Chapter 17: March 1999
It’s March. A year since I killed Ami. Still, no one’s missed him. I blew him out like a candle and that was that. I walked away. It was all fucking nuts and I left it behind me. None of it matters anymore. No one’s coming for me.
The best thing I can do is forget about it and be grateful.
Because here I am.
The way it was always meant to be.
And now – at last – Carlito’s putting us on the road. When he tells us, we cheer and bundle him. He looks worried.
“You cannot go bonkers.”
Chambers pats him on the back. Sawyer smiles. David shakes his head and I do too. Ace pretends to be doing something else. And no one actually promises not to go bonkers.
That night, I can’t sleep. It’s dark but I know Chambers is awake too.
“I can’t believe all of this,” I say.
“It’s what we wanted,” Chambers replies like that’s all that matters.
Maybe it is. All those hours, practising and writing. This is what it was for. Maybe it feels so weird because nothing else in life ever worked out the way I hoped it would. Maybe this kind of shit is normal for most people. I mean, we have worked hard in our own way. When all the other kids were playing sports, playing computer games, doing whatever they did, we were sweating out songs.
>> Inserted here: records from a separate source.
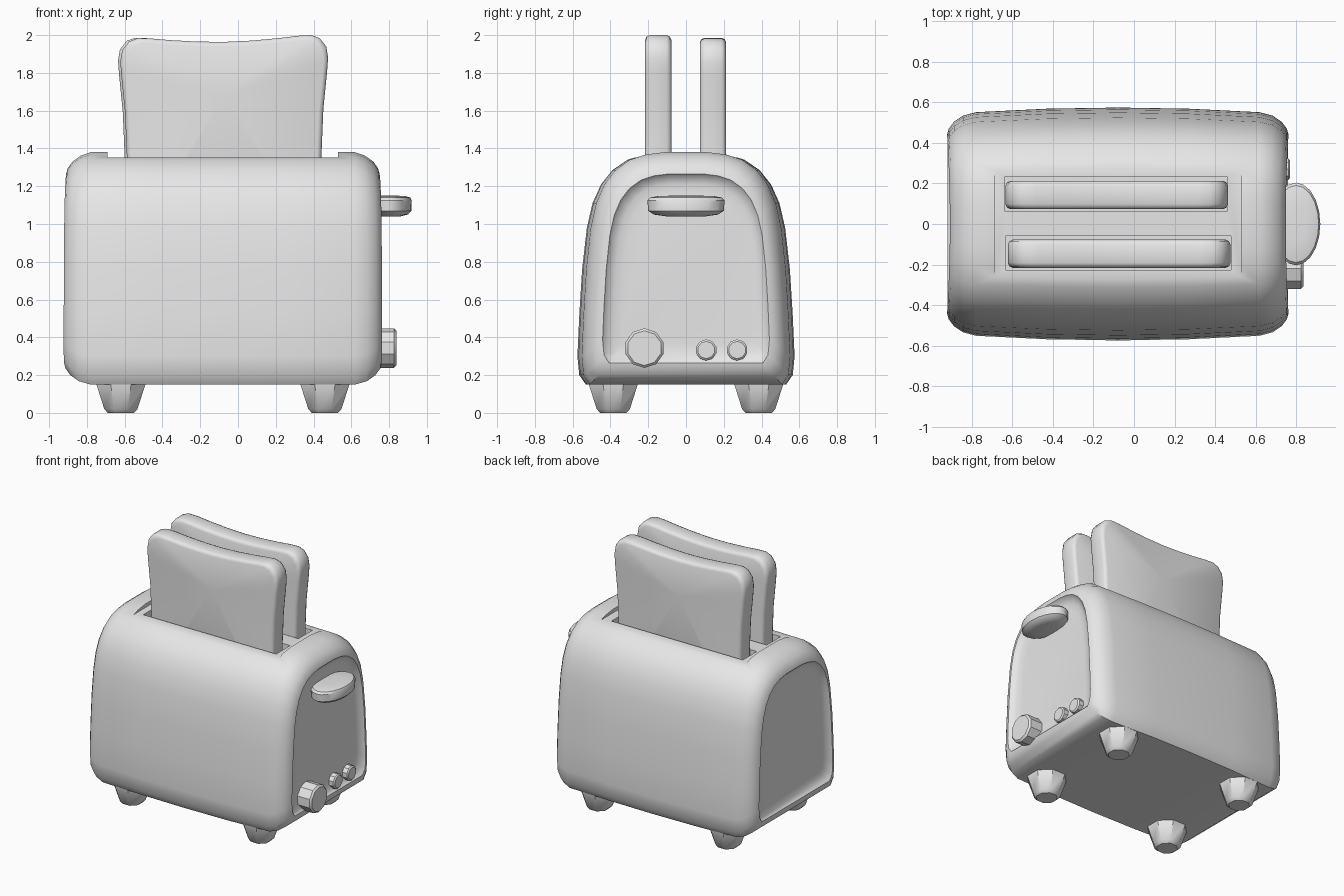
import bpy, bmesh, math
from mathutils import Vector, Matrix

if "Cube" in bpy.data.objects:
    bpy.data.objects.remove(bpy.data.objects["Cube"])

grey = bpy.data.materials.new("light_grey")
grey.diffuse_color = (0.8, 0.8, 0.8, 1)
grey.use_nodes = True
grey.node_tree.nodes["Principled BSDF"].inputs["Base Color"].default_value = grey.diffuse_color


def make(name, bm):
    bmesh.ops.recalc_face_normals(bm, faces=bm.faces)
    me = bpy.data.meshes.new(name)
    bm.to_mesh(me)
    bm.free()
    ob = bpy.data.objects.new(name, me)
    bpy.context.collection.objects.link(ob)
    me.materials.append(grey)
    return ob


def smooth(ob, angle=35):
    bpy.ops.object.select_all(action='DESELECT')
    ob.select_set(True)
    bpy.context.view_layer.objects.active = ob
    bpy.ops.object.shade_smooth_by_angle(angle=math.radians(angle))


def loft(name, rings, fan=False):
    """Skin a list of closed rings; caps are ngons or fans round the centre."""
    bm = bmesh.new()
    vs = [[bm.verts.new(p) for p in r] for r in rings]
    n = len(rings[0])
    for a, b in zip(vs, vs[1:]):
        for i in range(n):
            bm.faces.new((a[i], a[(i + 1) % n], b[(i + 1) % n], b[i]))
    for r in (vs[0], vs[-1]):
        if fan:
            c = bm.verts.new(sum((v.co for v in r), Vector()) / n)
            for i in range(n):
                bm.faces.new((r[i], r[(i + 1) % n], c))
        else:
            bm.faces.new(r)
    return make(name, bm)


def turned(name, centre, axis, steps, sides, sy=1.0, turn=0.0):
    """Rings of (radius, distance along axis); sy stretches the second direction."""
    rings = []
    for r, d in steps:
        ring = []
        for i in range(sides):
            t = turn + 2 * math.pi * i / sides
            u, v = r * math.cos(t), r * sy * math.sin(t)
            off = Vector((u, v, d)) if axis == 'z' else Vector((d, u, v))
            ring.append(Vector(centre) + off)
        rings.append(ring)
    ob = loft(name, rings)
    smooth(ob)
    return ob


def box(name, x0, x1, y0, y1, z0, z1):
    bm = bmesh.new()
    bmesh.ops.create_cube(bm, size=1)
    for v in bm.verts:
        v.co = ((x0 + x1) / 2 + v.co.x * (x1 - x0),
                (y0 + y1) / 2 + v.co.y * (y1 - y0),
                (z0 + z1) / 2 + v.co.z * (z1 - z0))
    return make(name, bm)


# Body: arched section lofted along x, with rounded rims and sunken end panels
CX, ZC = -0.08, 0.765
half = [(0.53, 0.15), (0.565, 0.20), (0.575, 0.30), (0.565, 0.52), (0.55, 0.76),
        (0.525, 0.98), (0.495, 1.11), (0.45, 1.21), (0.39, 1.285), (0.31, 1.34),
        (0.22, 1.368), (0.12, 1.38)]
profile = half + [(-y, z) for y, z in reversed(half)]
end = [(0.35, 0), (0.70, 0), (0.765, 0.018), (0.81, 0.05), (0.835, 0.085),
       (0.843, 0.115), (0.825, 0.13), (0.808, 0.17), (0.803, 0.22)]
stations = [(-h, i) for h, i in reversed(end)] + [(0, 0)] + end
rings = []
for h, inset in stations:
    bulge = 1 - 0.04 * min(1, abs(h) / 0.7) ** 2
    ring = []
    for y, z in profile:
        dip = 0.014 * (1 - (y / 0.575) ** 2) if 0.75 < abs(h) and inset < 0.2 else 0
        ring.append((CX + h - math.copysign(dip, h),
                     y * bulge * (1 - inset / 0.575),
                     ZC + (z - ZC) * (1 - inset / 0.615)))
    rings.append(ring)
body = loft("body", rings)

# Shallow top recess and two bread slots
cutters = [box("recess_cutter", -0.69, 0.53, -0.305, 0.305, 1.352, 1.5),
           box("front_slot_cutter", -0.635, 0.48, -0.228, -0.06, 0.8, 1.6),
           box("back_slot_cutter", -0.64, 0.462, 0.065, 0.233, 0.8, 1.6)]
bpy.context.view_layer.objects.active = body
for c in cutters:
    c.hide_render = True
    m = body.modifiers.new(c.name, 'BOOLEAN')
    m.operation, m.solver, m.object = 'DIFFERENCE', 'EXACT', c
    bpy.ops.object.modifier_apply(modifier=m.name)
    bpy.data.objects.remove(c)
smooth(body)

# Bread slices with a dipped top and soft edges
crust = [(0.50, 0.84), (0.515, 0.9), (0.515, 1.36), (0.525, 1.6), (0.545, 1.8),
         (0.55, 1.87), (0.54, 1.93), (0.505, 1.975), (0.46, 1.992), (0.40, 1.99),
         (0.28, 1.978), (0.14, 1.968), (0, 1.964)]
outline = crust + [(-x, z) for x, z in reversed(crust[:-1])]


def slice_of_bread(name, cx, cy, tilt, drop):
    rings = []
    for dy, inset in ((-0.07, 0.025), (-0.062, 0.008), (-0.045, 0),
                      (0.045, 0), (0.062, 0.008), (0.07, 0.025)):
        rings.append([(cx + x * (1 - inset / 0.55), cy + dy,
                       1.4 + (z - 1.4) * (1 - inset / 0.58) + tilt * x - drop)
                      for x, z in outline])
    smooth(loft(name, rings, fan=True), 60)


slice_of_bread("front_bread", -0.073, -0.147, 0.018, 0)
slice_of_bread("back_bread", -0.085, 0.143, -0.004, 0.008)

# Tapered feet
for fx in (-0.62, 0.46):
    for fy in (-0.385, 0.385):
        turned("foot", (fx, fy, 0), 'z',
               [(0.075, 0), (0.095, 0.02), (0.14, 0.15), (0.14, 0.17)], 8, turn=math.pi / 8)

# Lever: flattened oval with rounded edges
turned("lever", (0.80, 0, 1.095), 'z',
       [(0.06, -0.055), (0.10, -0.045), (0.118, -0.025), (0.12, 0.03),
        (0.112, 0.045), (0.09, 0.052), (0.05, 0.055)], 20, sy=1.7)

# Dial and two buttons on the right end
turned("dial", (0, -0.22, 0.343), 'x',
       [(0.105, 0.70), (0.105, 0.825), (0.092, 0.838)], 10, turn=math.pi / 10)
for by in (0.107, 0.271):
    turned("button", (0, by, 0.333), 'x',
           [(0.056, 0.70), (0.056, 0.762), (0.046, 0.77)], 10, turn=math.pi / 10)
We chose a path and we followed it. When our peers were going to parties, making friends and drinking, Chambers and I were learning how to play the guitar.
“Are you okay?” Chambers asks, like he can sense what I’m thinking about.
Which of course he can.
I don’t need to say anything.
He knows I’m both okay and not okay.
When I eventually sleep that night, I dream of school. Ami’s there. I see him being pushed around the back of the football field, and shoved further and further back in the lunch queue. I notice all the tiny things that might have seemed accidental if you hadn’t been looking properly, but to Ami were so fucking obvious and so fucking deliberate.
The next day, I’m up with the sun. I’m desperate to escape the night. I climb quietly upstairs, open the curtains and look out at the small public garden on the other side of the street. There are flowers growing. When Chambers gets up, he pours us both glasses of orange juice and we sit in silence until Carlito arrives, then Sawyer, then Ace, then David. There’s only a week until we go away, and we rehearse as if we’ve been attached to a circuit board, thrown into a washing machine and then chucked down a lift shaft. Musicians at the bar talk to us and reminisce about their early days on the road but they’re old men and their stories mean nothing to us. We are solar-powered.
At some point over the next week, Sawyer has a moment of panic.
“Why are we going on a full tour without even making sure we can get through a set first?” she asks.
I don’t know what to tell her, but David does.
“It’s better to make your mistakes when you’re a million miles from anyone who knows you,” he says.
The comment makes me think about the mistakes that David assumes we will make. I look at Carlito for assurances that he isn’t sending us out on the road just so that we don’t embarrass him closer to home.
“It will be the time of your life,” is all he says.
I need to clear my head.
“I’m going for a ride,” I say.
Sawyer looks over at me.
“Can I come?”
She glances at Chambers.
“Is it’s okay to borrow your bike?”
Chambers nods and Ace gets up.
“I’ve got to go,” he says.
“I won’t be long,” Sawyer explains. “Just a scoot around the block.”
“Whatever. You do what you want.”
It’s clear Ace doesn’t intend to wait for her and I can see Sawyer changing her mind about the bike ride. But Ace is already halfway out the door and although for a moment I think Sawyer is going to chase after him, she doesn’t.